Business and politics


The news that businesspeople can enjoy dinner with a minister at the Conservatives' annual conference – for £1,000 a pop – has created the usual outrage. Cash for access? Same old sleaze?

The former sleaze watchdog, Sir Alastair Graham, may well be right that ruling parties need to be above suspicion. But does anyone really think that someone can change, or even influence, public policy by sitting across the table from some minister at a party fundraiser? Maybe some businesspeople do, but anyone in politics just rolls their eyes at the thought.

I see so many businesspeople who boast that they have just had a meeting with a minister, who nodded sagely when they were told we should do X, Y or Z. I know that the next day, someone else would be in telling them to do the exact opposite, and that the minister would have nodded equally sagely. In business, you are used to making sound plans which your staff then execute. In politics, you can give people sound plans but all it does is to start a discussion. What actually happens – if anything – depends less on common sense than the innumerable political pressures that squeeze the policy into different contorted results.

In any event, if you haven't been at the table during the years of opposition, no politician is going to regard you as a true friend whose opinions should count. To influence policy, you have to play the long game. And you need to understand what pressures politicians to act this way or that, rather than presuming they just make decisions that are then faithfully executed, as you do in business. As Bismarck put it, if you like laws or sausages, you should never watch either being made: but that's how it is.

I dream of a world in which businesspeople get on with making money for their shareholders, rather than spent their time (and their shareholders' cash) pandering to politicians. But politicians today have enormous power – both regulatory power that can spare you from annoying new competition, and purchasing power that can bring you lucrative contracts. Adam Smith complained of such sordid relationships back in 1776 – and government was a good deal smaller back then.

The long-term future of business would be far more secure if politicians stuck to civics and businesspeople stuck to making money by serving their customers.
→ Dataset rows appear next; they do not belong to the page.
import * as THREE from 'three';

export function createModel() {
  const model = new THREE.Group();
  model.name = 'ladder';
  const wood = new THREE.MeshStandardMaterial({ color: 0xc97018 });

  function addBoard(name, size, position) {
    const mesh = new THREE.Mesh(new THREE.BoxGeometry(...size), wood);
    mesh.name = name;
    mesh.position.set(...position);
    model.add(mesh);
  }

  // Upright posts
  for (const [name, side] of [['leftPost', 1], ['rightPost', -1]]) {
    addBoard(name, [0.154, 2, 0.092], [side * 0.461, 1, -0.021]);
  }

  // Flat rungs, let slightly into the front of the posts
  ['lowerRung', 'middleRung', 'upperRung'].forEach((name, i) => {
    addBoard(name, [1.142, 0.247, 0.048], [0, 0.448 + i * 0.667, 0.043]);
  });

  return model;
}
Then at least there would be no doubt that £1,000 can't buy you more than a nice dinner and a handshake.